The opportunity for growth if we work through feelings of loss and feeling lost is that our grief won’t kill us (it may come close) and that we don’t completely lose ourselves, but discover new healthy parts of ourselves we never knew we had within us.
If we stick it out, we actually discover strengths and understand that grieving is just as important to healing as any other process. We change because where we are currently standing is too painful, and when we acknowledge that pain, it can feel like the flood gates have been opened. But we are also honoring ourselves and getting to know ourselves in a completely new light.
7. A desire for things to stay exactly as they are when making meaningful changes:
Don’t be alarmed that you want things to not have to change either. We are creatures of habit because familiarity feels safe. Even negative familiarity will seem better than the excavation that meaningful changes bring. In times like these, I found myself idealizing what once was and even minimizing the distress I was feeling. We may say things like: “I can stick it out for the next 10 years” or “Others have it tougher than I have it.”
The opportunity for growth if we work through feelings of wanting things to be as they used to be is that it is normal, and we might stop in our process of change even at this point.
Familiarity is comforting, there is no denying this truth. However, familiarity can also breed contempt. The loss of respect is often underestimated when we persist in old patterns and do not make those important changes.
Self-respect and respect for individuals, organisations, and associations are integral to health and well-being. When we stay too long in destructive situations, contempt increases, and we lose respect. The gains in respect, whether for self or others, are gems of incredible value in our journey of change.
Making meaningful changes can so often be hampered by feelings that make us feel crappy.
Crappy feelings do offer the opportunity for growth if we work through them with consistency and effort. The changes are not immediate and that can be discouraging, but what we can hold onto are the gems, covered with crap, that are discovered.
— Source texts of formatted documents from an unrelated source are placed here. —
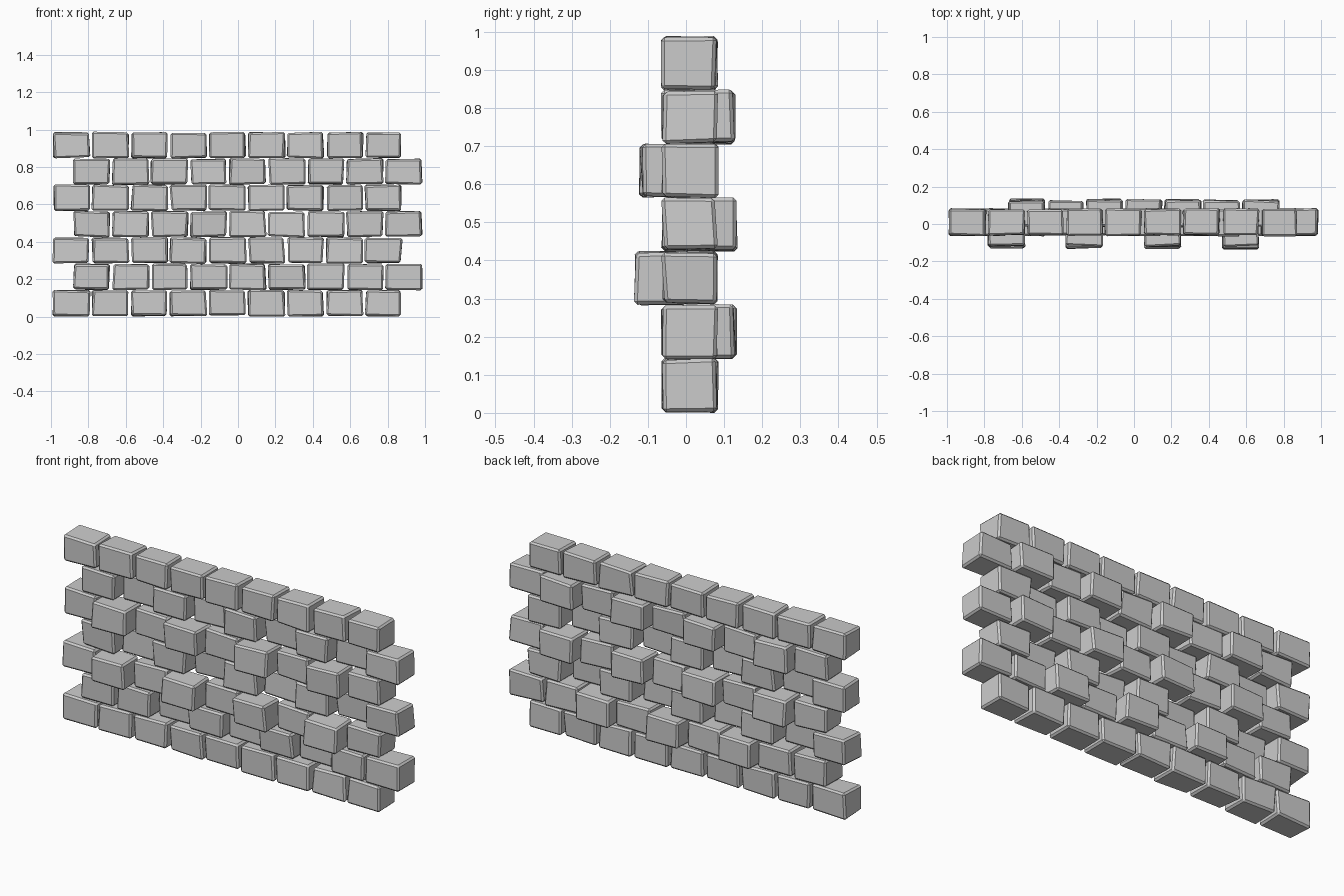
import bpy, bmesh, random
from mathutils import Vector

if "Cube" in bpy.data.objects:
    bpy.data.objects.remove(bpy.data.objects["Cube"])

random.seed(7)
ROWS, COLS = 7, 9
PITCH_X, PITCH_Z = 0.2085, 0.1408
SIZE = Vector((0.205, 0.152, 0.145))

# Bricks pushed out of the wall: row -> (columns, shift in y)
PUSHED = {
    1: ((2, 4, 6), 0.048),
    2: ((1, 3, 5, 7), -0.072),
    3: ((1, 3, 5, 7), 0.05),
    4: ((1, 3, 5, 7), -0.058),
    5: ((1, 3, 5, 7), 0.046),
}


def add_brick(target, centre):
    """Rough hewn brick: cube with corners nudged inward and chamfered edges."""
    bm = bmesh.new()
    bmesh.ops.create_cube(bm, size=1)
    for v in bm.verts:
        for i, nudge in enumerate((0.013, 0.012, 0.009)):
            side = 1 if v.co[i] > 0 else -1
            v.co[i] = side * (SIZE[i] / 2 - random.uniform(0, nudge))
    bmesh.ops.bevel(bm, geom=bm.edges[:], offset=0.009, segments=1,
                    affect='EDGES', profile=0.5)
    bmesh.ops.translate(bm, verts=bm.verts[:], vec=centre)
    piece = bpy.data.meshes.new("piece")
    bm.to_mesh(piece)
    bm.free()
    target.from_mesh(piece)
    bpy.data.meshes.remove(piece)


# Courses in running bond, each odd course shifted half a brick
for row in range(ROWS):
    course = bmesh.new()
    columns, shift = PUSHED.get(row, ((), 0))
    start = -0.89 + (0.108 if row % 2 else 0)
    for col in range(COLS):
        y = 0.01 + (shift if col in columns else 0)
        add_brick(course, Vector((start + col * PITCH_X, y,
                                  SIZE.z / 2 + row * PITCH_Z)))
    mesh = bpy.data.meshes.new(f"brick_course_{row + 1}")
    course.to_mesh(mesh)
    course.free()
    obj = bpy.data.objects.new(f"brick_course_{row + 1}", mesh)
    bpy.context.collection.objects.link(obj)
When we reframe the unpleasant feelings, we can keep going, and not give up on building our best self and our best life.